(Items from a dataset)
· · · · · · ·

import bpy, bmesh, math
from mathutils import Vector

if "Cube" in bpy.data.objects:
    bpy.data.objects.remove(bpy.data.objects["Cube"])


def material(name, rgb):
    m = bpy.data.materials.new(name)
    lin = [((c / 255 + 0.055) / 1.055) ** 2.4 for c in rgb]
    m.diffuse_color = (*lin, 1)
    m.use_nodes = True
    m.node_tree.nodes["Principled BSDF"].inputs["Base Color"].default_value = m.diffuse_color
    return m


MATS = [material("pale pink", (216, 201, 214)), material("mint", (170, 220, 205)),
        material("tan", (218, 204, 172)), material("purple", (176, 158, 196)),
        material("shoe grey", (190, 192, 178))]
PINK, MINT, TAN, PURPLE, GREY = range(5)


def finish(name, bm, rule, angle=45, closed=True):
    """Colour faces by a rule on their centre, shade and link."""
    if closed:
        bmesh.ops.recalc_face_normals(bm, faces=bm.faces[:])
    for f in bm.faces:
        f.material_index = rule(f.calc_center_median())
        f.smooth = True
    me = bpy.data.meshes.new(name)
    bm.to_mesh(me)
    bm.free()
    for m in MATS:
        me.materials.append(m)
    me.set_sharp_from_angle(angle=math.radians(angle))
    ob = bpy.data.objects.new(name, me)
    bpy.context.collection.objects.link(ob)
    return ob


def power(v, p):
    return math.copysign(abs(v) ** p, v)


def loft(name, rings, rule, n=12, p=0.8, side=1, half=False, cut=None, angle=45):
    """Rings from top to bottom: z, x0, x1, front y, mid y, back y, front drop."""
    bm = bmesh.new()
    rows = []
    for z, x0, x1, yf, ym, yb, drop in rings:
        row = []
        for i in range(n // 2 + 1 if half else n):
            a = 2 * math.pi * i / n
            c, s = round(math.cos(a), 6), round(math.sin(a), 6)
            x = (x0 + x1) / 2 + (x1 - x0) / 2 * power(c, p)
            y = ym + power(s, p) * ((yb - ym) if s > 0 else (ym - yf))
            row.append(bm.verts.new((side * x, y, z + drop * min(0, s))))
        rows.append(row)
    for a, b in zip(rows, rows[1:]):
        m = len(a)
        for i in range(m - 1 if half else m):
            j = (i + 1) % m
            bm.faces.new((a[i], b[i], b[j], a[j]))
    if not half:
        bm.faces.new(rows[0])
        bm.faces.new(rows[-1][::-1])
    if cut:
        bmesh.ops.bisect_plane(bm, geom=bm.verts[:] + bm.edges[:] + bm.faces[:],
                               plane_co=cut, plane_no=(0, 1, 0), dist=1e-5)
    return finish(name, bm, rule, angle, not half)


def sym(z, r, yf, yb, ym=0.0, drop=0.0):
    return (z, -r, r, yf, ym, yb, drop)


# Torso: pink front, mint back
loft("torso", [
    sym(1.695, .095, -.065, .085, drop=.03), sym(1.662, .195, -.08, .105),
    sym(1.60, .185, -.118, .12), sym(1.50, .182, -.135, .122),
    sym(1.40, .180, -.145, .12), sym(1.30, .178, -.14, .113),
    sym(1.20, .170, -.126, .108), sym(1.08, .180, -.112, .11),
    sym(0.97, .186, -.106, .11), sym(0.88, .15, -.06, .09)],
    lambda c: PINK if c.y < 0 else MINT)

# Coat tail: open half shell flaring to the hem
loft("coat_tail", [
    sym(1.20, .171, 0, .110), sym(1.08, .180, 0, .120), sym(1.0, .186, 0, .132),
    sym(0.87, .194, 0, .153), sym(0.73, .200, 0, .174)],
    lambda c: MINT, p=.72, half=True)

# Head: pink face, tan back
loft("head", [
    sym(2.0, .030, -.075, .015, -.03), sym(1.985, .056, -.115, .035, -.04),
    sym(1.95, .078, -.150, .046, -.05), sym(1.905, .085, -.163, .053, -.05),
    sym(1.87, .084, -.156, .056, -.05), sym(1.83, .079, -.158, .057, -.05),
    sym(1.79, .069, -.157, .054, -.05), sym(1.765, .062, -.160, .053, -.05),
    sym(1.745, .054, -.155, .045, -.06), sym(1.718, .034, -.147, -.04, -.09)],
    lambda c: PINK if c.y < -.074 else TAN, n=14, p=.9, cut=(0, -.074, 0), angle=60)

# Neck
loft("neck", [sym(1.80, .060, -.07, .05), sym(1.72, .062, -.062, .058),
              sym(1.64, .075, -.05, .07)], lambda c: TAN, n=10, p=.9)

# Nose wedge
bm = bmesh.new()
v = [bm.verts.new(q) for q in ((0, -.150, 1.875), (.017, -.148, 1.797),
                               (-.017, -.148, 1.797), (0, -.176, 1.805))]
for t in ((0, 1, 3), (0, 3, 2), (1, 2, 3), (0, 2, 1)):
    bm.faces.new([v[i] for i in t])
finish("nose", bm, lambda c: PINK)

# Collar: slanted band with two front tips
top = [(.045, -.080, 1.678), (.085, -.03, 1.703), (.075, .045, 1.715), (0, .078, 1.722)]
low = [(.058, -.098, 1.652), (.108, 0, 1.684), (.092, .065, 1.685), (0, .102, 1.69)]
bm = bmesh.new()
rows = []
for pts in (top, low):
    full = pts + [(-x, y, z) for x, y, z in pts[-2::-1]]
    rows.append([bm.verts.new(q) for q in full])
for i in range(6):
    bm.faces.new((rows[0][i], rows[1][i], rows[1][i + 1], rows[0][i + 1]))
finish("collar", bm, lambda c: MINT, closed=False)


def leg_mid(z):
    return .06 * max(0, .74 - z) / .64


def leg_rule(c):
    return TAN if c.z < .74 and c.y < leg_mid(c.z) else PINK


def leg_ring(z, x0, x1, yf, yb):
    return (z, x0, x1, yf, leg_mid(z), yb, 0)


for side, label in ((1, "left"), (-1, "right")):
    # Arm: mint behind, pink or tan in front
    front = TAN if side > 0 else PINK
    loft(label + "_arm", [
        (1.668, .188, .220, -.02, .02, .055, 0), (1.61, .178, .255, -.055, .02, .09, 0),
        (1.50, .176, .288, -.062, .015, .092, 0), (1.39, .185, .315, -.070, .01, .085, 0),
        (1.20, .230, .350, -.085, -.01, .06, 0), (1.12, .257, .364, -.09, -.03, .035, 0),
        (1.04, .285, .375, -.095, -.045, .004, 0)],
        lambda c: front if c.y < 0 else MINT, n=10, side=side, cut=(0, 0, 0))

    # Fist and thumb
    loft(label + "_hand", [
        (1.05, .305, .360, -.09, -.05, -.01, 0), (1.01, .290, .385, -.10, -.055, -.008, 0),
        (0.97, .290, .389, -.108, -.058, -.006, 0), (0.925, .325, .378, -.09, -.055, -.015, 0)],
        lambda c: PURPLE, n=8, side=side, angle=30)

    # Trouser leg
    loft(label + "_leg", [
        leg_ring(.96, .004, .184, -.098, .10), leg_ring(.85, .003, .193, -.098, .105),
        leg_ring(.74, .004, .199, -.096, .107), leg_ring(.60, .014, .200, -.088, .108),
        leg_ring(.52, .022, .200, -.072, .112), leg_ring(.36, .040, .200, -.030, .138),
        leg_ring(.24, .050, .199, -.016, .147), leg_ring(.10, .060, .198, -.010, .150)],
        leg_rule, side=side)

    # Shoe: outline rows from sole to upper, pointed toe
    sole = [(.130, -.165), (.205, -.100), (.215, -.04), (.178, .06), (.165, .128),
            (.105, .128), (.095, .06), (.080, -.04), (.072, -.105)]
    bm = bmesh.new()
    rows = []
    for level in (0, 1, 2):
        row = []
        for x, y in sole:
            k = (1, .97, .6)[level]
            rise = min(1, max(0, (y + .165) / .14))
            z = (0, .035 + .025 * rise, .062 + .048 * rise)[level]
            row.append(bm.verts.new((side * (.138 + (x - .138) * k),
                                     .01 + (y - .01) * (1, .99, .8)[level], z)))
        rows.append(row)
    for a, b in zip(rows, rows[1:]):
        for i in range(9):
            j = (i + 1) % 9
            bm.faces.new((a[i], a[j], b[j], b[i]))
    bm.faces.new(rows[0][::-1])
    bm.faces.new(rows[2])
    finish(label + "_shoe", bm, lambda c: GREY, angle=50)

· · · · · · ·

DESCRIPTION OF THE TASK:
Above are some records; copy exactly the lines from the one with "# Nose wedge" through the one with "return (z, x0, x1, yf, leg_mid(z), yb, 0)", both included, and no others.

RESPONSE AREA:
# Nose wedge
bm = bmesh.new()
v = [bm.verts.new(q) for q in ((0, -.150, 1.875), (.017, -.148, 1.797),
                               (-.017, -.148, 1.797), (0, -.176, 1.805))]
for t in ((0, 1, 3), (0, 3, 2), (1, 2, 3), (0, 2, 1)):
    bm.faces.new([v[i] for i in t])
finish("nose", bm, lambda c: PINK)

# Collar: slanted band with two front tips
top = [(.045, -.080, 1.678), (.085, -.03, 1.703), (.075, .045, 1.715), (0, .078, 1.722)]
low = [(.058, -.098, 1.652), (.108, 0, 1.684), (.092, .065, 1.685), (0, .102, 1.69)]
bm = bmesh.new()
rows = []
for pts in (top, low):
    full = pts + [(-x, y, z) for x, y, z in pts[-2::-1]]
    rows.append([bm.verts.new(q) for q in full])
for i in range(6):
    bm.faces.new((rows[0][i], rows[1][i], rows[1][i + 1], rows[0][i + 1]))
finish("collar", bm, lambda c: MINT, closed=False)


def leg_mid(z):
    return .06 * max(0, .74 - z) / .64


def leg_rule(c):
    return TAN if c.z < .74 and c.y < leg_mid(c.z) else PINK


def leg_ring(z, x0, x1, yf, yb):
    return (z, x0, x1, yf, leg_mid(z), yb, 0)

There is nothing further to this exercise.